__PROBLEM REQUIREMENTS__
Within the listing below, count the lines that include "context" and give the count alone.
* * * *
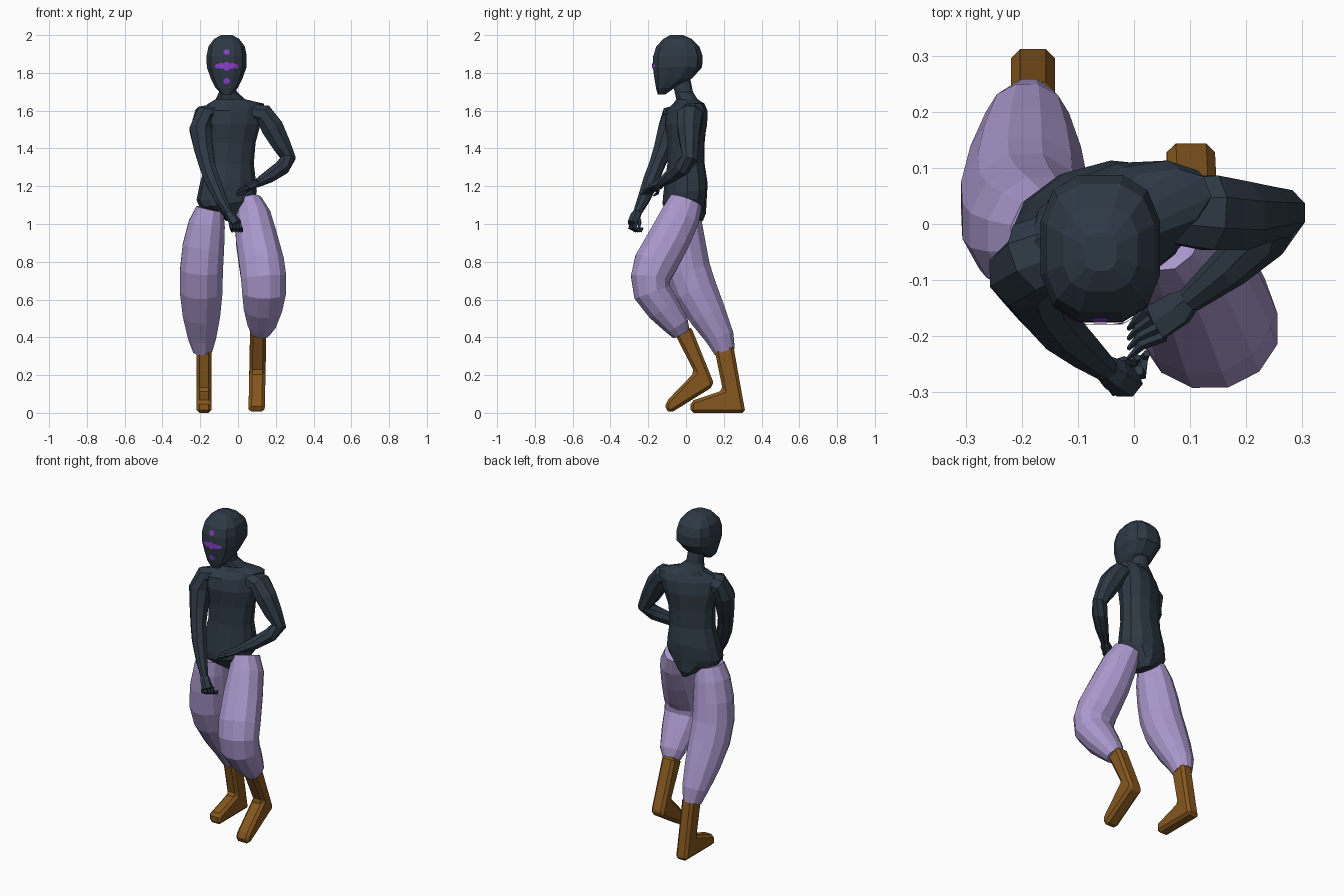
import bpy, bmesh, math
from mathutils import Vector
from mathutils.bvhtree import BVHTree


def material(name, rgb):
    m = bpy.data.materials.new(name)
    m.diffuse_color = (*rgb, 1)
    return m


SLATE = material("dark slate", (0.027, 0.041, 0.058))
LILAC = material("lilac cloth", (0.40, 0.31, 0.60))
BROWN = material("brown leather", (0.235, 0.095, 0.013))
PURPLE = material("purple paint", (0.25, 0.05, 0.60))


def finish(name, bm, mat):
    bmesh.ops.recalc_face_normals(bm, faces=bm.faces)
    mesh = bpy.data.meshes.new(name)
    bm.to_mesh(mesh)
    bm.free()
    mesh.materials.append(mat)
    ob = bpy.data.objects.new(name, mesh)
    bpy.context.collection.objects.link(ob)
    return ob


def skin(name, rings, mat):
    """Bridge a list of equal-length point rings and cap both ends."""
    bm = bmesh.new()
    vs = [[bm.verts.new(p) for p in r] for r in rings]
    n = len(vs[0])
    for a, b in zip(vs, vs[1:]):
        for i in range(n):
            j = (i + 1) % n
            bm.faces.new((a[i], a[j], b[j], b[i]))
    bm.faces.new(vs[0][::-1])
    bm.faces.new(vs[-1])
    return finish(name, bm, mat)


def stack(name, rows, mat, n=12, square=0.8):
    """Horizontal rings: z, cx, cy, rx, ry, twist in degrees, sideways tilt."""
    rings = []
    for z, cx, cy, rx, ry, twist, tilt in rows:
        t, ring = math.radians(twist), []
        for i in range(n):
            a = 2 * math.pi * (i + 0.5) / n
            c, s = math.cos(a), math.sin(a)
            x = rx * math.copysign(abs(c) ** square, c)
            y = ry * math.copysign(abs(s) ** square, s)
            ring.append((cx + x * math.cos(t) - y * math.sin(t),
                         cy + x * math.sin(t) + y * math.cos(t), z + x * tilt))
        rings.append(ring)
    return skin(name, rings, mat)


def limb(name, rows, mat, n=8, ref=(1, 0, 0)):
    """Tube along a path: x, y, z, radius along ref, radius across it."""
    pts = [Vector(r[:3]) for r in rows]
    rings = []
    for i, (p, r) in enumerate(zip(pts, rows)):
        a, b = pts[max(i - 1, 0)], pts[min(i + 1, len(pts) - 1)]
        t = ((p - a).normalized() + (b - p).normalized()).normalized()
        u = Vector(ref)
        u = (u - t * u.dot(t)).normalized()
        v = t.cross(u)
        ang = [2 * math.pi * (k + 0.5) / n for k in range(n)]
        rings.append([p + u * r[3] * math.cos(q) + v * r[4] * math.sin(q) for q in ang])
    return skin(name, rings, mat)


# Torso and neck, twisted so the left shoulder leads
stack("torso", [
    (1.015, -0.035, 0.03, 0.022, 0.06, 10, 0), (1.055, -0.042, 0.012, 0.075, 0.095, 14, 0.1),
    (1.11, -0.055, -0.008, 0.148, 0.112, 16, 0.15), (1.15, -0.06, -0.005, 0.162, 0.112, 16, 0.15),
    (1.22, -0.055, 0.0, 0.15, 0.109, 15, 0.1),
    (1.32, -0.045, 0.0, 0.13, 0.095, 14, 0), (1.43, -0.04, 0.0, 0.135, 0.094, 17, 0),
    (1.53, -0.035, 0.0, 0.16, 0.102, 22, 0), (1.60, -0.03, 0.003, 0.175, 0.088, 24, 0),
    (1.637, -0.01, 0.015, 0.155, 0.065, 20, 0), (1.66, -0.04, 0.005, 0.08, 0.055, 10, 0),
    (1.70, -0.053, -0.012, 0.048, 0.05, 0, 0), (1.79, -0.06, -0.03, 0.05, 0.05, 0, 0)],
    SLATE, square=0.92)

# Head
head = stack("head", [
    (1.685, -0.06, -0.13, 0.025, 0.02, 0, 0), (1.72, -0.06, -0.11, 0.06, 0.05, 0, 0),
    (1.77, -0.06, -0.068, 0.086, 0.102, 0, 0), (1.83, -0.06, -0.045, 0.108, 0.134, 0, 0),
    (1.89, -0.06, -0.043, 0.109, 0.134, 0, 0), (1.94, -0.06, -0.043, 0.099, 0.117, 0, 0),
    (1.98, -0.06, -0.045, 0.068, 0.077, 0, 0), (2.0, -0.06, -0.05, 0.03, 0.035, 0, 0)],
    SLATE, square=0.75)

# Painted face marks, draped on the head: x offset, z, half width, half height
tree = BVHTree.FromPolygons([v.co for v in head.data.vertices],
                            [p.vertices[:] for p in head.data.polygons])
bm = bmesh.new()
for dx, z, w, h in [(0, 1.91, 0.017, 0.015), (0, 1.757, 0.018, 0.016),
                    (0, 1.835, 0.022, 0.024), (-0.03, 1.837, 0.018, 0.016),
                    (0.03, 1.837, 0.018, 0.016), (-0.051, 1.835, 0.013, 0.012),
                    (0.051, 1.835, 0.013, 0.012)]:
    outline = []
    for k in range(8):
        a = math.pi * (k + 0.5) / 4
        x, zz = -0.06 + dx + w * math.cos(a), z + h * math.sin(a)
        hit = tree.ray_cast(Vector((x, -1, zz)), Vector((0, 1, 0)))[0]
        outline.append(bm.verts.new((x, (hit.y if hit else -0.15) - 0.004, zz)))
    bm.faces.new(outline)
marks = finish("face_marks", bm, PURPLE)
for p in marks.data.polygons:
    if p.normal.y > 0:
        p.flip()

# Arms: one hangs across the front, the other is bent at the elbow
limb("hanging_arm", [
    (-0.10, -0.02, 1.595, 0.06, 0.045), (-0.18, -0.06, 1.577, 0.070, 0.056),
    (-0.198, -0.088, 1.50, 0.066, 0.064), (-0.183, -0.12, 1.40, 0.054, 0.054),
    (-0.163, -0.155, 1.31, 0.044, 0.046), (-0.135, -0.185, 1.23, 0.044, 0.044),
    (-0.09, -0.225, 1.13, 0.034, 0.034), (-0.05, -0.258, 1.06, 0.023, 0.023)],
    SLATE, ref=(0, 1, 0))
limb("bent_arm", [
    (0.05, 0.025, 1.595, 0.06, 0.045), (0.135, 0.02, 1.58, 0.072, 0.058),
    (0.182, 0.015, 1.51, 0.066, 0.064), (0.23, 0.018, 1.42, 0.053, 0.053),
    (0.266, 0.02, 1.35, 0.046, 0.042), (0.235, -0.02, 1.30, 0.046, 0.042),
    (0.17, -0.078, 1.255, 0.038, 0.037), (0.10, -0.135, 1.215, 0.024, 0.023)],
    SLATE, ref=(0, 1, 0))

# Hands: palm plus four fingers and a thumb each
limb("hanging_palm", [
    (-0.06, -0.25, 1.07, 0.02, 0.02), (-0.035, -0.268, 1.04, 0.03, 0.028),
    (-0.012, -0.285, 1.00, 0.028, 0.032)], SLATE, 6, (0, 1, 0))
for k in range(4):
    d = k * 0.016
    limb(f"hanging_finger_{k + 1}", [
        (-0.04 + d, -0.285 + d * 0.5, 1.01, 0.010, 0.010),
        (-0.035 + d, -0.298 + d * 0.6, 0.98, 0.010, 0.010),
        (-0.03 + d, -0.268 + d * 0.6, 0.963, 0.009, 0.009),
        (-0.026 + d, -0.25 + d * 0.4, 0.98, 0.007, 0.007)], SLATE, 5)
limb("hanging_thumb", [
    (-0.04, -0.255, 1.04, 0.011, 0.011), (-0.015, -0.245, 1.01, 0.010, 0.010),
    (0.0, -0.25, 0.975, 0.006, 0.006)], SLATE, 5)
limb("bent_palm", [
    (0.105, -0.13, 1.218, 0.02, 0.02), (0.08, -0.15, 1.205, 0.034, 0.02),
    (0.04, -0.175, 1.19, 0.036, 0.018)], SLATE, 6, (0, 1, 0))
for k in range(4):
    d = k * 0.016
    limb(f"bent_finger_{k + 1}", [
        (0.055 - d * 0.7, -0.20 + d, 1.19, 0.010, 0.010),
        (0.015 - d * 0.2, -0.215 + d * 0.9, 1.175, 0.009, 0.009),
        (-0.01, -0.24 + d * 1.1, 1.155, 0.004, 0.004)], SLATE, 5, (0, 1, 0))
limb("bent_thumb", [
    (0.075, -0.15, 1.20, 0.012, 0.012), (0.03, -0.15, 1.165, 0.010, 0.010),
    (0.0, -0.17, 1.15, 0.005, 0.005)], SLATE, 5, (0, 1, 0))

# Baggy trouser legs
limb("forward_trouser_leg", [
    (0.055, 0.0, 1.12, 0.072, 0.09), (0.078, -0.03, 1.04, 0.098, 0.108),
    (0.098, -0.09, 0.92, 0.114, 0.115), (0.125, -0.162, 0.79, 0.123, 0.118),
    (0.136, -0.188, 0.715, 0.124, 0.108), (0.138, -0.180, 0.64, 0.120, 0.103),
    (0.132, -0.12, 0.555, 0.105, 0.092),
    (0.125, -0.05, 0.465, 0.077, 0.070), (0.117, -0.025, 0.42, 0.05, 0.05)], LILAC, 12)
limb("rear_trouser_leg", [
    (-0.148, -0.025, 1.08, 0.075, 0.09), (-0.165, -0.02, 1.00, 0.100, 0.108),
    (-0.183, -0.01, 0.88, 0.114, 0.120), (-0.193, 0.007, 0.76, 0.117, 0.126),
    (-0.195, 0.047, 0.65, 0.117, 0.122), (-0.193, 0.115, 0.52, 0.102, 0.103),
    (-0.19, 0.18, 0.40, 0.077, 0.078), (-0.187, 0.205, 0.325, 0.052, 0.058)], LILAC, 12)


def boot(name, profile, x_top, x_low, half):
    """Side profile (y, z) given a width, leaning from x_low up to x_top."""
    rings = [[(x_low + (x_top - x_low) * min(z / 0.4, 1) + s * half, y, z)
              for y, z in profile] for s in (-1, 1)]
    ob = skin(name, rings, BROWN)
    bev = ob.modifiers.new("soft edges", "BEVEL")
    bev.width, bev.segments, bev.limit_method = 0.016, 1, "ANGLE"


# Boots: one on its toes, one flat
boot("forward_boot", [
    (-0.08, 0.0), (0.145, 0.14), (0.142, 0.17), (0.025, 0.46), (-0.06, 0.42),
    (0.045, 0.215), (-0.105, 0.06), (-0.112, 0.018)], 0.107, 0.098, 0.043)
boot("rear_boot", [
    (0.025, 0.0), (0.315, 0.0), (0.298, 0.09), (0.25, 0.36), (0.15, 0.34),
    (0.195, 0.12), (0.14, 0.10), (0.025, 0.062)], -0.18, -0.180, 0.039)
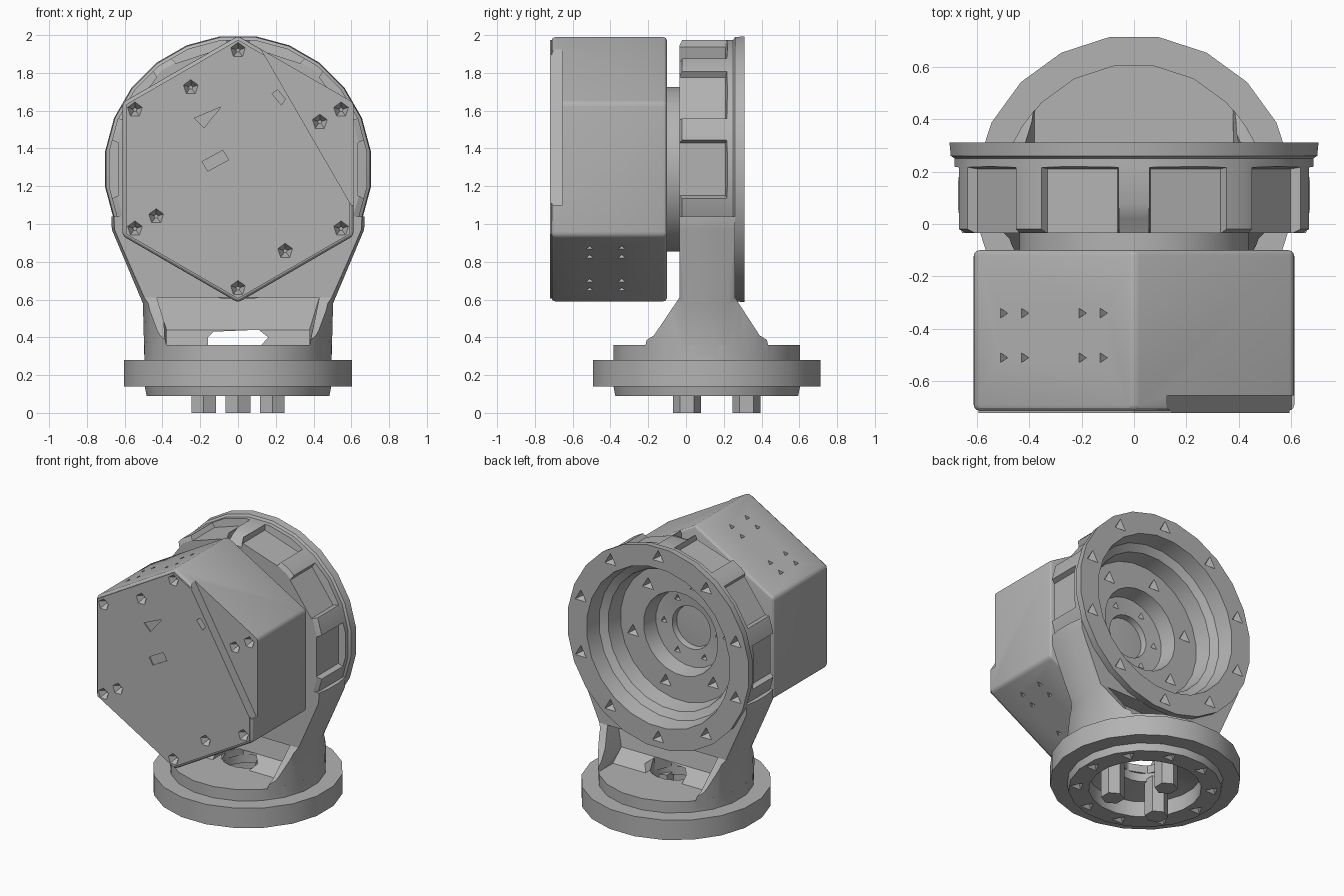
import bpy, bmesh, math
from math import sin, cos, radians, tau
from mathutils import Matrix, Vector

if "Cube" in bpy.data.objects:
    bpy.data.objects.remove(bpy.data.objects["Cube"], do_unlink=True)

metal = bpy.data.materials.new("plain grey")
metal.use_nodes = True
GREY = (0.45, 0.45, 0.45, 1)
metal.diffuse_color = GREY
metal.node_tree.nodes["Principled BSDF"].inputs["Base Color"].default_value = GREY

RING_Z = 1.29   # height of the joint axis
BASE_Y = 0.11   # depth of the base axis


def finish(name, bm):
    bmesh.ops.recalc_face_normals(bm, faces=bm.faces)
    mesh = bpy.data.meshes.new(name)
    bm.to_mesh(mesh)
    bm.free()
    mesh.materials.append(metal)
    ob = bpy.data.objects.new(name, mesh)
    bpy.context.collection.objects.link(ob)
    return ob


def prism(name, pts, axis, a, b):
    """Polygon extruded along x (points are y,z) or y (points are x,z)."""
    bm = bmesh.new()
    place = (lambda u, v, t: (t, u, v)) if axis == "x" else (lambda u, v, t: (u, t, v))
    face = bm.faces.new([bm.verts.new(place(u, v, a)) for u, v in pts])
    new = bmesh.ops.extrude_face_region(bm, geom=[face])["geom"]
    shift = Vector(place(0, 0, b - a))
    bmesh.ops.translate(bm, vec=shift, verts=[g for g in new if isinstance(g, bmesh.types.BMVert)])
    return finish(name, bm)


def lathe(name, profile, axis, sides):
    """Closed (radius, position) loop turned about the base or joint axis."""
    bm = bmesh.new()
    rows = []
    for i in range(sides):
        t = tau * (i + 0.5) / sides
        if axis == "z":
            row = [(r * cos(t), BASE_Y + r * sin(t), h) for r, h in profile]
        else:
            row = [(r * cos(t), h, RING_Z + r * sin(t)) for r, h in profile]
        rows.append([bm.verts.new(p) for p in row])
    n = len(profile)
    for i in range(sides):
        p, q = rows[i], rows[(i + 1) % sides]
        for j in range(n):
            k = (j + 1) % n
            bm.faces.new((p[j], q[j], q[k], p[k]))
    return finish(name, bm)


def rod(name, centre, axis, radius, length, sides):
    bm = bmesh.new()
    turn = Vector(axis).to_track_quat("Z", "Y").to_matrix().to_4x4()
    bmesh.ops.create_cone(bm, cap_ends=True, segments=sides, radius1=radius, radius2=radius,
                          depth=length, matrix=Matrix.Translation(centre) @ turn)
    return finish(name, bm)


def pits(spots, radius=0.055, depth=0.05, sides=3):
    """Small pointed screw recesses as one cutter; spots are (point, outward normal)."""
    bm = bmesh.new()
    for point, normal in spots:
        normal = Vector(normal)
        turn = normal.to_track_quat("Z", "Y").to_matrix().to_4x4()
        centre = Vector(point) - normal * (depth / 2 - 0.006)
        bmesh.ops.create_cone(bm, cap_ends=True, segments=sides, radius1=radius * 0.25, radius2=radius,
                              depth=depth, matrix=Matrix.Translation(centre) @ turn)
    return finish("pit_cutter", bm)


def apply(ob, mod):
    bpy.context.view_layer.objects.active = ob
    bpy.ops.object.modifier_apply(modifier=mod.name)


def cut(targets, cutter, operation="DIFFERENCE"):
    for ob in targets:
        mod = ob.modifiers.new("cut", "BOOLEAN")
        mod.operation, mod.object, mod.solver = operation, cutter, "EXACT"
        apply(ob, mod)
    bpy.data.objects.remove(cutter, do_unlink=True)


def bevel(ob, width, segments):
    mod = ob.modifiers.new("bevel", "BEVEL")
    mod.width, mod.segments, mod.limit_method = width, segments, "ANGLE"
    apply(ob, mod)


def around(radius, y, count, start=0):
    """Points about the joint axis."""
    for i in range(count):
        t = radians(start) + tau * i / count
        yield Vector((radius * cos(t), y, RING_Z + radius * sin(t)))


# Base: flange with a raised seat, open underneath
base = lathe("base_flange", [(0.49, 0.09), (0.5, 0.14), (0.61, 0.14), (0.61, 0.28), (0.5, 0.28),
                             (0.5, 0.36), (0.17, 0.36), (0.17, 0.24), (0.36, 0.2), (0.36, 0.09)], "z", 20)
cut([base], pits([((0.43 * cos(tau * i / 10), BASE_Y + 0.43 * sin(tau * i / 10), 0.09), (0, 0, -1))
                  for i in range(10)]))

# Locating pins under the base
for i in range(3):
    t = radians(90 + 120 * i)
    rod(f"base_pin_{i + 1}", (0.21 * cos(t), BASE_Y + 0.21 * sin(t), 0.13), (0, 0, 1), 0.075, 0.26, 6)

# Neck: flared foot, trimmed round, blending into the ring
flare = [(-0.25, 0.3), (-0.25, 0.36), (-0.17, 0.41), (-0.035, 0.61), (-0.035, 1.04)]
neck = prism("neck", flare + [(0.26 if z > 0.5 else 2 * BASE_Y - y, z) for y, z in reversed(flare)],
             "x", -0.8, 0.8)
cut([neck], lathe("trim", [(0.001, 0.2), (0.495, 0.2), (0.505, 0.58), (0.67, 0.97), (0.68, 1.2), (0.001, 1.2)],
                  "z", 40), "INTERSECT")
cut([neck], rod("clear", (0, 0.1, RING_Z), (0, 1, 0), 0.64, 2, 24))
pocket = [(-0.6, 0.355), (-0.06, 0.355), (0.04, 0.44), (0.07, 0.61), (-0.6, 0.61)]
for flip in (False, True):
    side = [(2 * BASE_Y - y, z) for y, z in pocket] if flip else pocket
    window = prism("window", side, "x", -0.43, 0.43)
    for v in window.data.vertices:   # narrow the foot of the opening
        if v.co.z < 0.5:
            v.co.x *= 0.88
    cut([neck], window)
cut([neck], rod("bore", (0, BASE_Y, 0.32), (0, 0, 1), 0.17, 0.2, 8))
cut([neck], prism("cable_slot", [(-0.16, 0.355), (0.12, 0.355), (0.16, 0.4), (0.11, 0.44), (-0.13, 0.43),
                                 (-0.16, 0.4)], "y", -0.5, 0.7))

# Ring: stepped cup with a rear lip and a stub towards the housing
ring = lathe("joint_ring", [(0.66, -0.035), (0.69, -0.02), (0.69, 0.25), (0.705, 0.26), (0.71, 0.31),
                            (0.56, 0.31), (0.54, 0.2), (0.49, 0.17), (0.47, 0.06), (0.29, 0.06),
                            (0.27, -0.05), (0.15, -0.06), (0.14, -0.12), (0.44, -0.12), (0.44, -0.035)], "y", 24)
back = (0, 1, 0)
spots = [(p, back) for p in around(0.635, 0.31, 10, 18)]
spots += [(p, back) for p in around(0.38, 0.06, 6, -12)]
cut([ring], pits(spots))
cut([ring], pits([(p, back) for p in around(0.21, -0.055, 6)], 0.03, 0.04))

# Pockets round the upper rim, open to the front, with a sloping notch at the very top
bm = bmesh.new()
for i in range(6):
    made = bmesh.ops.create_cube(bm, size=1)["verts"]
    for v in made:
        inner, rear = v.co.x < 0, v.co.y > 0
        v.co = Vector((0.635 if inner else 0.75,
                       (0.21 if inner else 0.23) if rear else -0.08,
                       v.co.z * (0.28 if inner else 0.38)))
    bmesh.ops.transform(bm, verts=made, matrix=Matrix.Translation((0, 0, RING_Z)) @
                        Matrix.Rotation(-radians(36 * i), 4, "Y"))
cut([ring], finish("pockets", bm))
cut([ring], prism("notch", [(-0.1, 1.89), (-0.03, 1.91), (0.02, 1.95), (0.11, 1.99), (-0.1, 2.05)],
                  "x", -0.055, 0.055))


# Housing: rounded hexagonal box with a cover plate
def hexagon(radius):
    return [(radius * sin(tau * i / 6), RING_Z + radius * cos(tau * i / 6)) for i in range(6)]


housing = prism("housing", hexagon(0.706), "y", -0.712, -0.1)
bevel(housing, 0.022, 3)
cover = prism("front_cover", hexagon(0.685), "y", -0.72, -0.69)
# Shallow step along one upper edge
cut([housing, cover], prism("step", [(0.12, 1.93), (0.6, 1.1), (0.85, 1.1), (0.85, 2.05), (0.12, 2.05)],
                            "y", -0.8, -0.655))
front = (0, -1, 0)
spots = [(p, front) for p in around(0.63, -0.72, 6, 30)] + [(p, front) for p in around(0.5, -0.72, 4, 30)]
spots = [(p + Vector((0, 0.065 if p.x > 0.3 and p.z > 1.4 else 0, 0)), n) for p, n in spots]
cut([housing, cover], pits(spots, 0.045, 0.05, 5))

# Mounting holes on two opposite slanted faces
spots = []
for s in (-1, 1):
    normal = Vector((s * 0.5, 0, -s * cos(radians(30))))
    for x in (0.12, 0.2, 0.42, 0.5):
        for y in (-0.51, -0.34):
            spots.append(((s * x, y, RING_Z - s * (0.706 - x * math.tan(radians(30)))), normal))
cut([housing], pits(spots, 0.024, 0.04))

# Shallow slots in the cover and in the step
for outline, depth in (([(-0.19, 1.33), (-0.08, 1.39), (-0.05, 1.34), (-0.16, 1.28)], -0.712),
                       ([(-0.23, 1.56), (-0.09, 1.62), (-0.18, 1.51)], -0.712),
                       ([(0.18, 1.69), (0.21, 1.71), (0.25, 1.66), (0.23, 1.63)], -0.645)):
    cut([housing, cover], prism("slot", outline, "y", -0.8, depth))

# Soft shading with crisp edges
for ob in bpy.context.scene.objects:
    ob.select_set(ob.type == "MESH")
bpy.context.view_layer.objects.active = ring
bpy.ops.object.shade_smooth_by_angle(angle=radians(25))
* * * *
__RESPONSE FOR THIS EXERCISE__
5